On a spring hike near Sedona, my nose was alerted to this shrub long before I actually saw it. This blooming Red Root filled the air with the fragrance of lilac and was covered with beautiful butterflies drinking its sweet nectar. There are many inter-breeding species of Ceanothus in the western states, all have similar medicinal properties. The root bark is indeed red, hence its common name, and is also the part of the plant used as medicine. Red Root is a lymphagogue and astringent. Herbalists employ it for congestion in the lymphatic system, liver and spleen. It can be helpful to reduce pelvic congestion, fluid filled-cysts, tonsillitis, sore throats and inflamed lymph nodes. Red Root is sometimes called California Lilac due to its beautiful purple blossoms and lilac fragrance, and makes a beautiful native landscape plant.
Horsetail (Equisetum spp.)
In early spring I encountered this wee forest of Horsetail in one of our local creeks. More recently I visited this watershed and found the Horsetail at least a foot or so high. The aerial parts of Horsetail are nutritive, rich in silica needed by our bodies to support bone health and all collagen containing structures like cartilage, hair, skin and nails. Horsetail is also a diuretic, astringent, vulnerary and styptic. Horsetail likes to have its feet in water and will absorb any toxins (herbicides, pesticides and other urban runoff) in the water system. Before harvesting Horsetail in the wild the skilled wildcrafter will make certain the water source is free of contaminants.
Oregon Grape Root (Mahonia Aquifolium)
An old friend from the Pacific Northwest, I was surprised to encounter Oregon Grape Root in Arizona, but have to come to understand that its range is quite broad. The bright yellow flowers will eventually produce purple berries, sour, but edible. The golden roots are used medicinally as an antimicrobial, bitter (to stimulate secretion of digestive juices), and for liver and digestive complaints. Containing berberines, Oregon Grape Root is a good substitute Goldenseal, (which has been over-harvested in the wild and is expensive to cultivate). Like Red Root, Oregon Grape Root, with its bright yellow flowers, shiny green foliage, and Fall berries makes an excellent landscape medicinal for much of the west, including the Arizona highlands.

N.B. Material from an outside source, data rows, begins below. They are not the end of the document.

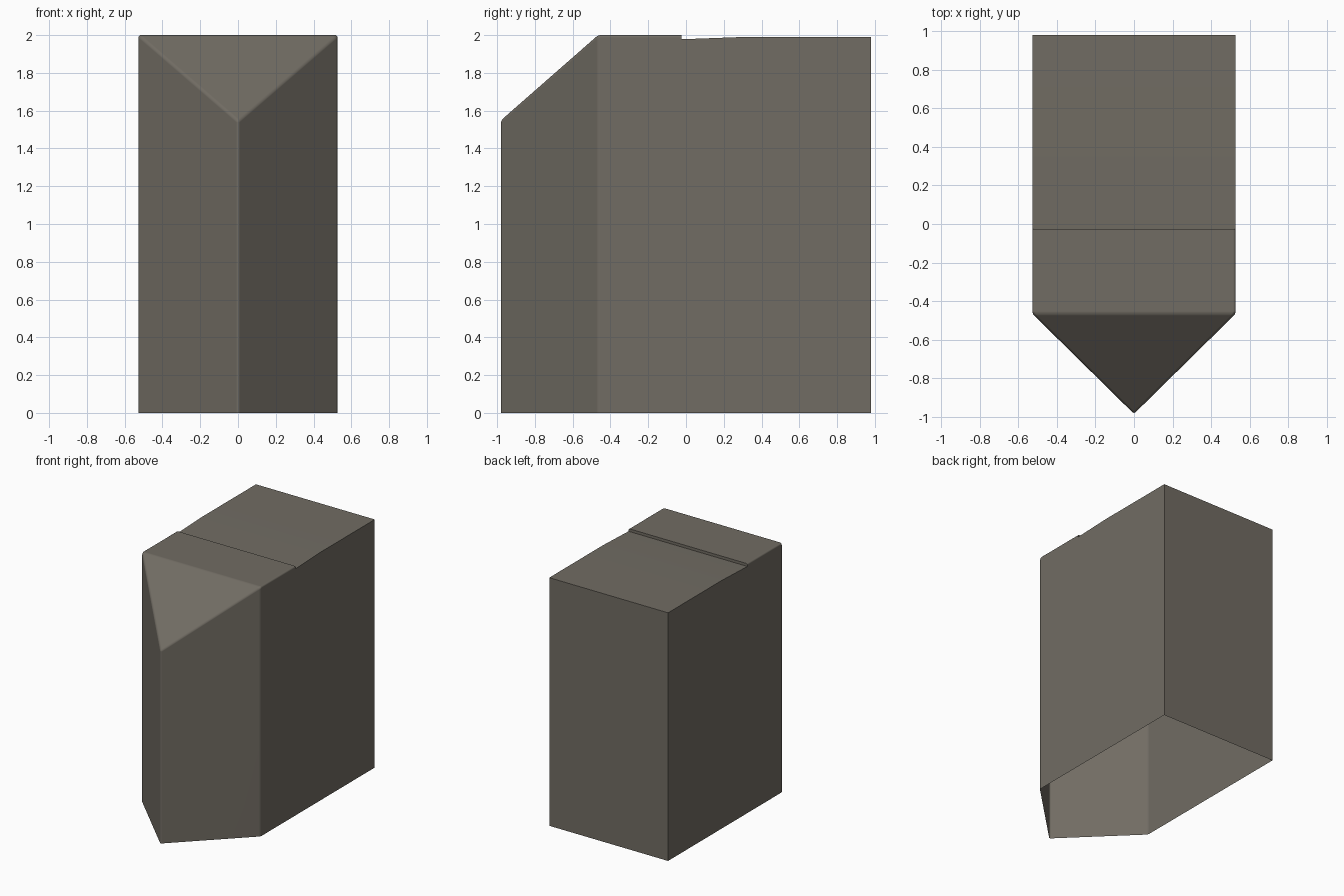
import bpy, bmesh, math

cube = bpy.data.objects.get("Cube")
if cube:
    bpy.data.objects.remove(cube, do_unlink=True)

HALF = 0.527
STEP_Y, SHOULDER_Y, NOSE_Y = -0.025, -0.465, -0.984

# One colour of weathered stone
stone = bpy.data.materials.new("grey brown stone")
stone.use_nodes = True
colour = (0.165, 0.150, 0.125, 1)
stone.diffuse_color = colour
bsdf = stone.node_tree.nodes["Principled BSDF"]
bsdf.inputs["Base Color"].default_value = colour
bsdf.inputs["Roughness"].default_value = 0.9

# Side profile (y, z): front shoulder, raised cap, step, low deck, back
profile = [(SHOULDER_Y, 0), (SHOULDER_Y, 2), (STEP_Y, 2), (STEP_Y, 1.978),
           (0.3, 1.99), (0.98, 1.99), (0.98, 0)]

bm = bmesh.new()
left, right = [[bm.verts.new((s * HALF, y, z)) for y, z in profile] for s in (1, -1)]
bm.faces.new(left)
bm.faces.new(right)

# Cap, step, deck and back; the underside stays open
for i in range(1, len(profile) - 2 + 1):
    bm.faces.new((left[i], left[i + 1], right[i + 1], right[i])) if i < len(profile) - 1 else None

# Pointed prow with a sloping triangular top
nose_low = bm.verts.new((0, NOSE_Y, 0))
nose_top = bm.verts.new((0, NOSE_Y, 1.545))
for side in (left, right):
    bm.faces.new((side[0], nose_low, nose_top, side[1]))
bm.faces.new((left[1], nose_top, right[1]))
bmesh.ops.recalc_face_normals(bm, faces=bm.faces[:])

# Slightly rounded prow and cap edges
pairs = [(nose_low, nose_top), (left[1], right[1])]
for side in (left, right):
    pairs += [(side[0], side[1]), (side[1], nose_top), (side[1], side[2])]
edges = [bm.edges.get(p) for p in pairs]
bmesh.ops.bevel(bm, geom=edges, offset=0.013, offset_type='OFFSET',
                segments=4, profile=0.5, affect='EDGES', clamp_overlap=True)

mesh = bpy.data.meshes.new("bridge_pier")
bm.to_mesh(mesh)
bm.free()
mesh.materials.append(stone)
pier = bpy.data.objects.new("bridge_pier", mesh)
bpy.context.collection.objects.link(pier)

# Smooth rounding with crisp corners
bpy.ops.object.select_all(action='DESELECT')
pier.select_set(True)
bpy.context.view_layer.objects.active = pier
bpy.ops.object.shade_smooth_by_angle(angle=math.radians(35))
weighted = pier.modifiers.new("even shading", 'WEIGHTED_NORMAL')
weighted.keep_sharp = True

Valerian (Valeriana spp.)
I encountered a small stand of Valerian in the same creek system where the Horsetail was thriving. This sweet purple-pink flower provides cover to the somewhat smelly root that is used medicinally. Some people think Valerian Root smells like dirty socks and I have to agree–there is some truth to that. Nevertheless, Valerian Root serves as an effective sedative for many people who suffer from insomnia. It is also a strong nervous system and muscle relaxant and as such is sometimes used for anxiety and muscle tension.
When I meet medicinal plants in the wild, most often I am happy simply to greet them, take in their beauty, and perhaps a photo. Only rarely and under very specific circumstances do I take any of them home with me. Wildcrafting is the practice of gathering medicinal plants in the wild, in their natural environments. Ethical, sustainable wildcrafting is part art, part science and part spiritual practice. In its highest form, wildcrafting is performed with intimate knowledge and deep respect for the ecosystem and plant community. Permission is essential and something must always be given in return. Many medicinal plants have been harvested solely for profit and nearly to extinction. So please, when you encounter medicinal plants, greet them, enjoy them, respect them, and leave them. Be nourished by their wild presence and by your love and respect for the Earth.
To close, I want to share with you this beautiful poem by one of my favorite poets, Wendell Berry.
The Peace of Wild Things
When despair for the world grows in me
and I wake in the night at the least sound
in fear of what my life and my children’s lives may be,
I go and lie down where the wood drake
rests in his beauty on the water, and the great heron feeds.
I come into the peace of wild things
who do not tax their lives with forethought
of grief. I come into the presence of still water.
And I feel above me the day-blind stars
waiting with their light. For a time
I rest in the grace of the world, and am free.
For the Earth,
Herbalist & Proprietress